The extraordinary military mission to guard the border to Sweden and Finland comes to end after more than 18 months of stringent travel restrictions.
Since the early 1950s people have freely traveled across the borders between the Nordic countries. In most places, you will not even notice when you cross into the neighboring country.
That came to an abrupt end in March 2020.
Following the outbreak of the coronavirus pandemic, national authorities imposed unprecedented travel restrictions. Cross-border travelers now had to self-isolate and undertake testing upon arrival.
It would take more than 18 months before cross-border traveling returned to normality.
On the 6th of October, Norway removed the last major traveling restriction to the neighboring countries. The barriers that were set up in March 2020 are now dismantled and the soldiers that have controlled the traffic return home.
The move comes 11 days after the country officially ended its COVID restrictions.
“The one meter distance rule does no longer apply and we can be together the way we used to,” Prime Minister Erna Solberg said in a press conference on 24th September.
Some travel restrictions will however still remain. People without two jabs of vaccine will have to test themselves less than 24 hours after arrival. The same applies for people from regions with exceptionally high levels of infection, the so-called dark red countries, as well as travelers that are vaccinated with vaccines not approved by the EU.
Related stories from around the North:
Iceland: Iceland to change COVID-19 border rules on October 1, Eye on the Arctic
Finland: Norway opens border with Finland, Yle News
Russia: Training sees 40 new Russian tanks rumble along the border to Norway, The Independent Barents Observer

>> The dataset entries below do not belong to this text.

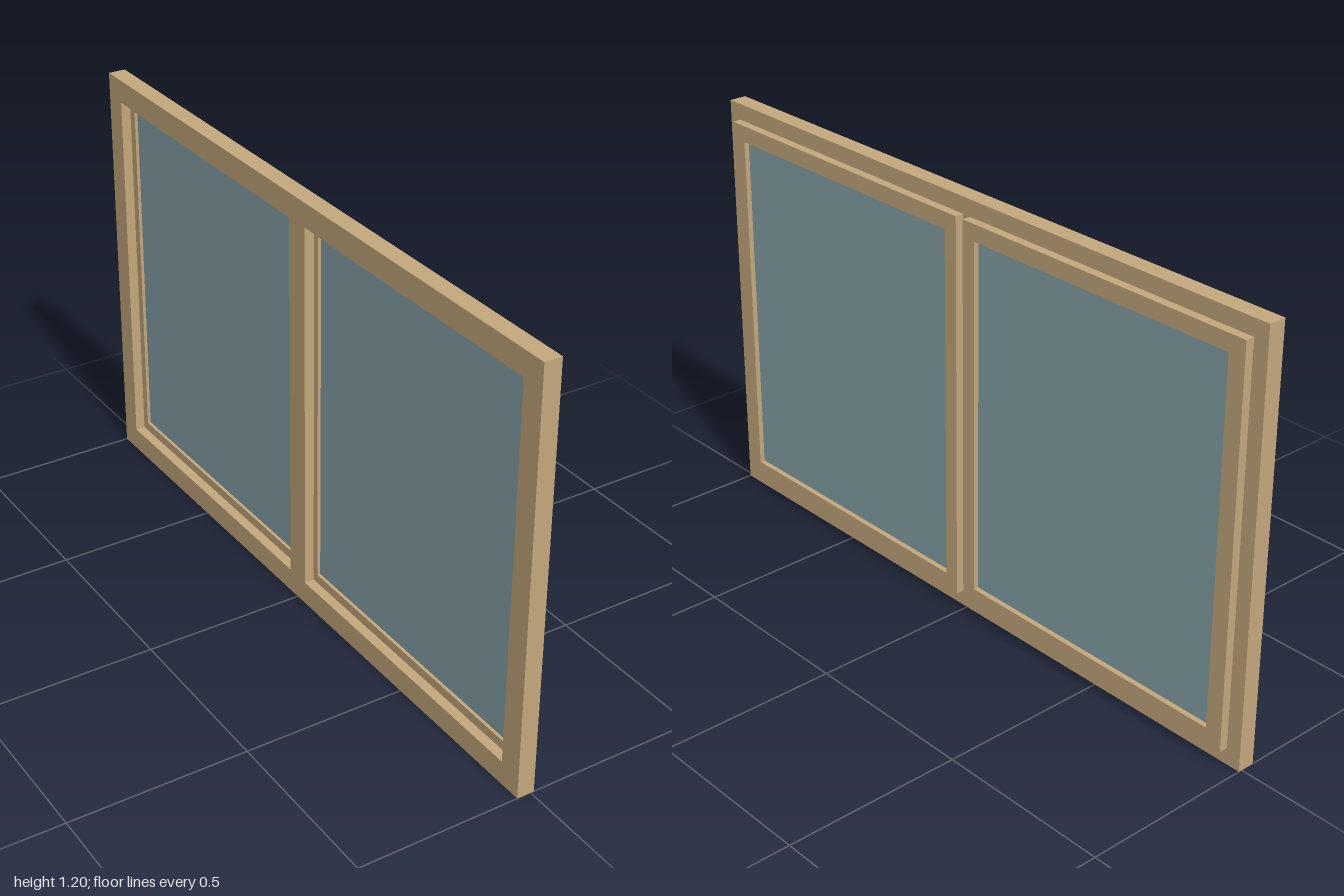
import * as THREE from 'three';

const wood = new THREE.MeshStandardMaterial({ color: 0xc4a87c });
const glass = new THREE.MeshStandardMaterial({ color: 0x86a4a8 });
const midY = 0.6;

// Rectangle outline centred on height midY, spanning u0..u1 along the window
function rect(Type, u0, u1, height) {
  const h = height / 2;
  const path = new Type();
  path.moveTo(u0, midY - h);
  path.lineTo(u1, midY - h);
  path.lineTo(u1, midY + h);
  path.lineTo(u0, midY + h);
  path.closePath();
  return path;
}

// Extrudes a shape drawn in the z-y plane from x0 to x1
function slab(name, shape, x0, x1, material) {
  const geometry = new THREE.ExtrudeGeometry(shape, { depth: x1 - x0, bevelEnabled: false });
  geometry.rotateY(Math.PI / 2);
  geometry.translate(x0, 0, 0);
  const mesh = new THREE.Mesh(geometry, material);
  mesh.name = name;
  return mesh;
}

export function createModel() {
  const model = new THREE.Group();
  model.name = 'doubleWindow';

  // Outer frame with a central mullion between two openings
  const frame = rect(THREE.Shape, -1, 1, 1.2);
  frame.holes.push(rect(THREE.Path, -0.933, -0.037, 1.066), rect(THREE.Path, 0.037, 0.933, 1.066));
  model.add(slab('outerFrame', frame, -0.04, 0.01, wood));

  // Two sashes, each carrying a recessed pane
  for (const side of [-1, 1]) {
    const sash = new THREE.Group();
    sash.name = side < 0 ? 'frontSash' : 'backSash';
    const span = (a, b) => (side > 0 ? [a, b] : [-b, -a]);
    const border = rect(THREE.Shape, ...span(0.013, 0.957), 1.107);
    border.holes.push(rect(THREE.Path, ...span(0.056, 0.908), 1.013));
    sash.add(slab('sashFrame', border, -0.012, 0.035, wood));
    sash.add(slab('glassPane', rect(THREE.Shape, ...span(0.056, 0.908), 1.013), -0.003, 0.02, glass));
    model.add(sash);
  }
  return model;
}
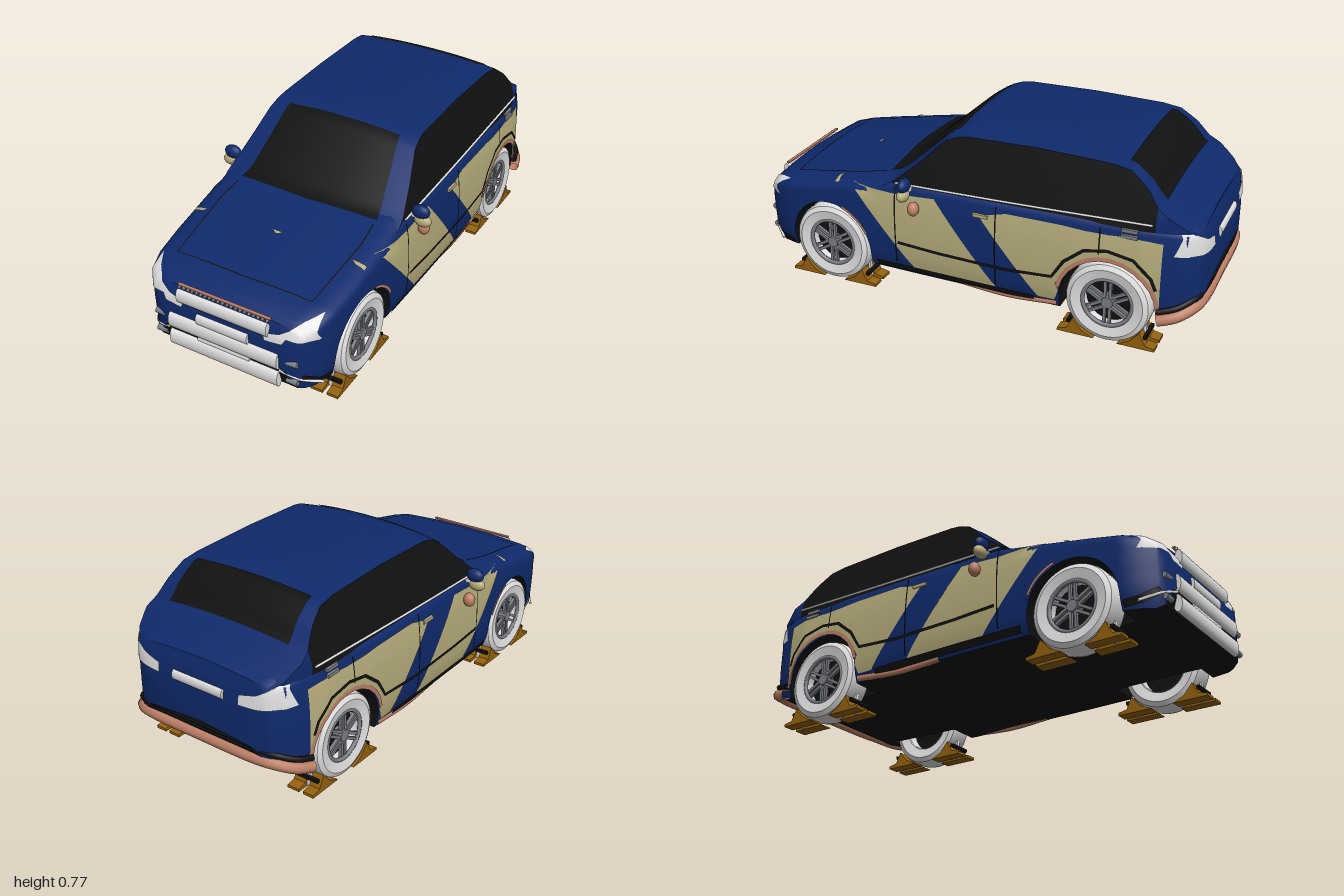
import * as THREE from 'three';
import { toCreasedNormals } from 'three/addons/utils/BufferGeometryUtils.js';

const mat = (name, color) => new THREE.MeshStandardMaterial({ name, color, side: THREE.DoubleSide });
const navy = mat('navy paint', 0x0f2a6c), black = mat('black', 0x111111), tan = mat('tan paint', 0xb8ae7c),
  white = mat('white', 0xe2e2e2), salmon = mat('salmon', 0xbe8067), gold = mat('gold', 0x94620f), grey = mat('rim grey', 0x7d8086);

// Linear lookup in a table of [key, value] with rising keys
const look = (t, k) => {
  if (k <= t[0][0]) return t[0][1];
  for (let i = 1; i < t.length; i++) if (k <= t[i][0]) {
    const [a, va] = t[i - 1], [b, vb] = t[i];
    return va + (vb - va) * (k - a) / (b - a);
  }
  return t[t.length - 1][1];
};
const WIDTH = [[-.985, .27], [-.965, .33], [-.92, .38], [-.85, .407], [-.75, .425], [-.5, .435], [-.1, .435], [.2, .432], [.5, .426], [.7, .417], [.83, .405], [.9, .385], [.96, .335], [.98, .28]];
const TOP = [[-.985, .42], [-.975, .48], [-.96, .53], [-.93, .55], [-.85, .56], [.3, .55], [.4, .53], [.6, .492], [.83, .45], [.9, .432], [.95, .405], [.97, .36], [.98, .3]];
const FLOOR = [[-.985, .25], [-.97, .2], [-.9, .16], [-.75, .12], [-.4, .11], [.8, .11], [.93, .105], [.96, .12], [.975, .17], [.98, .2]];
const SIDE = [[.1, .93], [.15, .975], [.2, .99], [.3, 1], [.4, .995], [.45, .985], [.5, .97], [.55, .94]];
const ROOF_MID = [[-.96, .535], [-.88, .585], [-.8, .64], [-.75, .705], [-.68, .752], [-.6, .764], [-.4, .772], [-.1, .772], [.05, .764], [.1, .747], [.2, .658], [.3, .572], [.34, .547], [.4, .525]];
const ROOF_EDGE = [[-.96, .5], [-.88, .562], [-.8, .615], [-.75, .68], [-.68, .733], [-.6, .746], [-.3, .755], [0, .75], [.05, .742], [.1, .72], [.2, .622], [.3, .535], [.36, .5], [.4, .48]];
const WHEEL_Z = .625, WHEEL_Y = .175, ARCH = .195;

const sideX = (y, z) => look(WIDTH, z) * look(SIDE, y);
const sideBottom = z => {
  const d = Math.abs(Math.abs(z) - WHEEL_Z);
  return d < ARCH ? WHEEL_Y + Math.sqrt(ARCH * ARCH - d * d) : look(FLOOR, z);
};

// Skin between rings of [x, y, z]
function loft(rings, crease = .6) {
  const n = rings[0].length, idx = [];
  for (let i = 0; i < rings.length - 1; i++) for (let j = 0; j < n - 1; j++) {
    const a = i * n + j, b = a + n;
    idx.push(a, b, a + 1, b, b + 1, a + 1);
  }
  const g = new THREE.BufferGeometry();
  g.setAttribute('position', new THREE.Float32BufferAttribute(rings.flat(2), 3));
  g.setIndex(idx);
  return toCreasedNormals(g, crease);
}
const mirrorRing = half => [...half, ...half.slice().reverse().map(([x, y, z]) => [-x, y, z])];

export function createModel() {
  const car = new THREE.Group();
  car.name = 'car';
  const add = (name, geo, m, parent = car) => {
    const mesh = new THREE.Mesh(geo, m);
    mesh.name = name;
    parent.add(mesh);
    return mesh;
  };
  const box = (name, m, w, h, d, x, y, z, parent) => add(name, new THREE.BoxGeometry(w, h, d).translate(x, y, z), m, parent);
  const tube = (name, m, pts, r, parent) => add(name, new THREE.TubeGeometry(
    new THREE.CatmullRomCurve3(pts.map(p => new THREE.Vector3(...p))), 40, r, 8), m, parent);

  // Stations along the body, doubled where the wheel arches begin
  const zs = [...WIDTH, ...TOP, ...FLOOR].map(p => p[0]);
  for (let z = -.95; z < .96; z += .05) zs.push(z);
  for (const c of [-WHEEL_Z, WHEEL_Z]) {
    for (let i = 0; i <= 16; i++) zs.push(c + (ARCH - .0002) * Math.cos(i * Math.PI / 16));
    zs.push(c - ARCH - .0002, c + ARCH + .0002);
  }
  const stations = [...new Set(zs)].sort((a, b) => a - b);

  // Painted shell: sides, rounded shoulders and bonnet
  const shellRing = z => {
    const top = look(TOP, z), bottom = sideBottom(z), half = [];
    const ry = Math.min(.055, (top - look(FLOOR, z)) * .45), yS = top - ry, X = sideX(yS, z), rx = z > .35 ? .1 : .07;
    for (let i = 0; i <= 9; i++) { const y = bottom + (yS - bottom) * i / 9; half.push([sideX(y, z), y, z]); }
    for (let i = 1; i <= 6; i++) {
      const a = i * Math.PI / 12;
      half.push([X - rx + rx * Math.cos(a), yS + (ry - .012) * Math.sin(a), z]);
    }
    for (let i = 1; i <= 4; i++) { const t = 1 - i / 4; half.push([(X - rx) * t, top - .012 * t * t, z]); }
    return mirrorRing(half);
  };
  const rings = stations.map(shellRing);
  const cap = r => r.map(p => [0, .27, p[2]]);
  rings.unshift(cap(rings[0]));
  rings.push(cap(rings[rings.length - 1]));
  const shell = add('bodyShell', loft(rings), navy);

  // Underbody with wheel wells
  const under = add('underbody', loft(stations.map(z => {
    const f = look(FLOOR, z), b = sideBottom(z), w = sideX(b, z), xi = Math.min(.27, w * .9);
    return mirrorRing([[w, b, z], [xi, b, z], [xi, f, z], [0, f, z]]);
  }), .3), black);

  // Cabin: roof, side glass and rear quarter panels
  const cabinX = (y, z) => Math.min(.408 - (y - .53) * .32, look(WIDTH, z) * .96);
  const range = (a, b, n) => Array.from({ length: n + 1 }, (_, i) => a + (b - a) * i / n);
  const roof = add('roof', loft(range(-.96, .4, 68).map(z => {
    const e = look(ROOF_EDGE, z), m = look(ROOF_MID, z), x = cabinX(e, z);
    return range(-1, 1, 16).map(t => [x * t, m + (e - m) * Math.pow(Math.abs(t), 2.2), z]);
  })), navy);
  const left = new THREE.Group();
  left.name = 'leftSide';
  car.add(left);
  const cabinSide = (a, b) => loft(range(a, b, 50).map(z => {
    const e = Math.max(.52, look(ROOF_EDGE, z));
    return range(.52, e, 4).map(y => [cabinX(y, z), y, z]);
  }));
  add('sideGlass', cabinSide(-.8, .315), black, left);
  add('rearQuarter', cabinSide(-.95, -.8), navy, left);

  // Thin plates laid on the body: a mesh between two outlines, cast along one axis
  const caster = new THREE.Raycaster(), targets = [shell, under, roof];
  const place = {
    side: (a, b) => [[2, b, a], [-1, 0, 0]], front: (a, b) => [[a, b, 2], [0, 0, -1]],
    rear: (a, b) => [[a, b, -2], [0, 0, 1]], top: (a, b) => [[a, 2, b], [0, -1, 0]],
  };
  function drape(name, m, view, lower, upper, parent, off = .004, rows = 8, cols = 6) {
    const at = (l, u) => {
      const i = Math.min(l.length - 2, Math.floor(u)), t = u - i;
      return [0, 1].map(k => l[i][k] + (l[i + 1][k] - l[i][k]) * t);
    };
    let depth = 1.05;
    add(name, loft(range(0, lower.length - 1, (lower.length - 1) * cols).map(u => {
      const p = at(lower, u), q = at(upper, u);
      return range(0, 1, rows).map(v => {
        const [o, d] = place[view](p[0] + (q[0] - p[0]) * v, p[1] + (q[1] - p[1]) * v);
        const origin = new THREE.Vector3(...o), dir = new THREE.Vector3(...d);
        caster.set(origin, dir);
        const hit = caster.intersectObjects(targets, false)[0];
        if (hit) depth = hit.distance;
        return origin.addScaledVector(dir, depth - off).toArray();
      });
    }), 1), m, parent);
  }
  const line = (name, m, view, pts, w, parent, off = .006) => {
    const shift = s => pts.map((p, i) => {
      const a = pts[Math.max(0, i - 1)], b = pts[Math.min(pts.length - 1, i + 1)];
      const dx = b[0] - a[0], dy = b[1] - a[1], l = Math.hypot(dx, dy);
      return [p[0] - dy / l * w * s, p[1] + dx / l * w * s];
    });
    drape(name, m, view, shift(-.5), shift(.5), parent, off, 1, 6);
  };
  const arc = (c, r, a0, a1, n) => range(a0, a1, n).map(a => [c + r * Math.cos(a), WHEEL_Y + r * Math.sin(a)]);

  // Windscreen, rear glass and bonnet seams
  drape('windscreen', black, 'top', [[-.32, .365], [0, .385], [.32, .365]], [[-.262, .07], [0, .07], [.262, .07]], car, .004, 14, 8);
  drape('rearGlass', black, 'top', [[-.285, -.655], [.285, -.655]], [[-.3, -.815], [.3, -.815]], car, .004, 12, 14);
  line('bonnetSeam', black, 'top', [[-.32, .39], [-.33, .5], [-.31, .83], [0, .84], [.31, .83], [.33, .5], [.32, .39]], .006, car, .003);
  drape('washerNozzle', tan, 'top', [[-.025, .585], [.025, .585]], [[-.005, .6], [.005, .6]], car, .005, 2, 2);
  drape('wingMarker', tan, 'top', [[.335, .585], [.4, .58]], [[.36, .6], [.4, .6]], left, .005, 3, 3);

  // Tan side panels
  drape('frontTanPanel', tan, 'side', [[.22, .145], [.05, .145], [-.155, .145]], [[.51, .485], [.3, .478], [.12, .49]], left, .004, 12);
  drape('rearTanPanel', tan, 'side',
    [[-.34, .145], [-.41, .145], [-.428, .2], [-.47, .31], [-.54, .36], [-.625, .38], [-.71, .36], [-.78, .31], [-.822, .2], [-.835, .19]],
    [[-.08, .46], [-.2, .49], [-.3, .49], [-.44, .49], [-.53, .485], [-.625, .485], [-.71, .49], [-.78, .485], [-.825, .48], [-.835, .48]], left, .004, 10, 5);

  // Side trim, seams and handles
  line('rearArchTrim', salmon, 'side', arc(-WHEEL_Z, .206, .2, 3.1, 12), .018, left, .007);
  line('frontArchTrim', salmon, 'side', arc(WHEEL_Z, .203, 1.9, 2.7, 6), .012, left, .007);
  line('sideMoulding', black, 'side', [[.29, .26], [.1, .25], [-.2, .245], [-.4, .26], [-.45, .34], [-.53, .405], [-.625, .42], [-.73, .4], [-.8, .33], [-.82, .28]], .014, left, .008);
  line('sill', black, 'side', [[.4, .135], [.1, .135], [-.32, .132]], .03, left);
  line('chinSide', black, 'side', [[.83, .13], [.9, .14], [.96, .175]], .03, left);
  for (const z of [.3, -.155, -.59]) line('doorSeam', black, 'side', [[z, z < -.5 ? .4 : .16], [z, .51]], .006, left);
  tube('beltTrim', white, [[.417, .525, .3], [.414, .535, -.2], [.408, .552, -.79]], .005, left);
  for (const [m, z, y] of [[tan, -.09, .46], [grey, -.705, .515], [grey, -.705, .492]])
    box('doorHandle', m, .012, .014, .065, sideX(y, z) + .004, y, z, left);
  tube('sillPipe', salmon, [[.4, .12, .0], [.405, .112, -.2], [.41, .13, -.42]], .014, left);

  // Lamps
  drape('headlamp', white, 'front', [[.19, .315], [.265, .322], [.28, .347], [.34, .345], [.388, .345]], [[.18, .345], [.25, .36], [.29, .385], [.33, .412], [.372, .425]], left, .006);
  drape('tailLamp', white, 'rear', [[.2, .415], [.29, .42], [.395, .43]], [[.2, .455], [.28, .475], [.37, .53]], left, .006);

  // Door mirrors
  for (const [m, x, y, z, a, b] of [[navy, .452, .54, .24, .04, .031], [tan, .462, .5, .24, .038, .027], [salmon, .45, .44, .203, .026, .031]])
    add('mirror', new THREE.SphereGeometry(1, 20, 14).scale(a, b, .024).translate(x, y, z), m, left);
  box('mirrorArm', white, .05, .02, .02, .425, .515, .235, left);

  // Front bars, fog lamps and grille comb
  const bar = (name, y, w, r, z) => add(name, new THREE.CylinderGeometry(r, r, w, 24).rotateZ(Math.PI / 2).scale(1, 1, .5).translate(0, y, z), white);
  bar('grilleBar', .365, .41, .031, .975);
  bar('badgeBar', .288, .235, .024, .982);
  bar('bumperBar', .235, .5, .036, .98);
  bar('middleBar', .187, .24, .014, .98);
  bar('lowerBar', .15, .5, .036, .98);
  bar('rearPlateBar', .43, .25, .021, -.985);
  box('grilleComb', salmon, .42, .006, .014, 0, .408, .96);
  for (const x of range(-.2, .2, 20)) box('combTooth', white, .006, .008, .01, x, .403, .968);
  for (const y of [.24, .153]) add('fogLamp', new THREE.CylinderGeometry(.013, .013, .048, 16).rotateZ(Math.PI / 2).translate(.302, y, .967), grey, left);
  tube('chinTrim', white, [[.25, .195, .98], [.33, .165, .955], [.39, .13, .89]], .006, left);

  // Rear bumper pipe with a dark line above it
  const around = y => [[.418, y - .05, -.83], [.395, y - .03, -.9], [.335, y - .005, -.955], [.26, y, -.972], [0, y, -.975]];
  const bumper = y => { const h = around(y); return [...h, ...h.slice(0, -1).reverse().map(([x, b, z]) => [-x, b, z])]; };
  tube('rearBumperPipe', salmon, bumper(.2), .024);
  tube('rearBumperLine', black, bumper(.238), .012);

  // Wheels and chocks
  const tyre = [[.108, -.05], [.15, -.06], [.17, -.05], [.176, -.03], [.176, .03], [.17, .05], [.15, .06], [.108, .052], [.104, .02], [.104, -.05]];
  const chock = new THREE.Shape([[.05, 0], [.205, 0], [.205, .012], [.165, .02], [.14, .07], [.1, .024]].map(p => new THREE.Vector2(...p)));
  for (const z of [WHEEL_Z, -WHEEL_Z]) {
    const wheel = new THREE.Group();
    wheel.name = 'wheel';
    wheel.position.set(.36, WHEEL_Y, z);
    left.add(wheel);
    add('tyre', toCreasedNormals(new THREE.LatheGeometry(tyre.map(p => new THREE.Vector2(...p)), 48).rotateZ(-Math.PI / 2), .5), white, wheel);
    add('rimRing', new THREE.TorusGeometry(.103, .009, 8, 40).rotateY(Math.PI / 2).translate(.046, 0, 0), grey, wheel);
    add('brakeDisc', new THREE.CylinderGeometry(.1, .1, .01, 32).rotateZ(Math.PI / 2), black, wheel);
    add('hub', new THREE.CylinderGeometry(.024, .028, .04, 20).rotateZ(-Math.PI / 2).translate(.032, 0, 0), grey, wheel);
    for (let i = 0; i < 6; i++) for (const s of [-.011, .011])
      add('spoke', new THREE.BoxGeometry(.014, .09, .012).translate(.04, .058, s).rotateX(i * Math.PI / 3), grey, wheel);
    for (const s of [1, -1]) {
      const g = new THREE.Group();
      g.name = 'chock';
      g.position.z = z;
      g.scale.z = s;
      left.add(g);
      for (const [x, w] of [[.29, .055], [.365, .05]])
        add('chockCheek', new THREE.ExtrudeGeometry(chock, { depth: w, bevelEnabled: false }).rotateY(-Math.PI / 2).translate(x + w, 0, 0), gold, g);
      box('chockStrap', white, .018, .085, .012, .356, .045, .15, g);
      box('chockBolt', black, .11, .014, .014, .352, .05, .162, g);
    }
  }

  // Mirror every left part to the right
  const right = left.clone();
  right.name = 'rightSide';
  right.scale.x = -1;
  car.add(right);
  return car;
}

Sweden: Norwegian customers return to border shops in Sweden, Radio Sweden
United States: Cruise ship arrives in Skagway, Alaska after passenger flown home with COVID-19, CBC News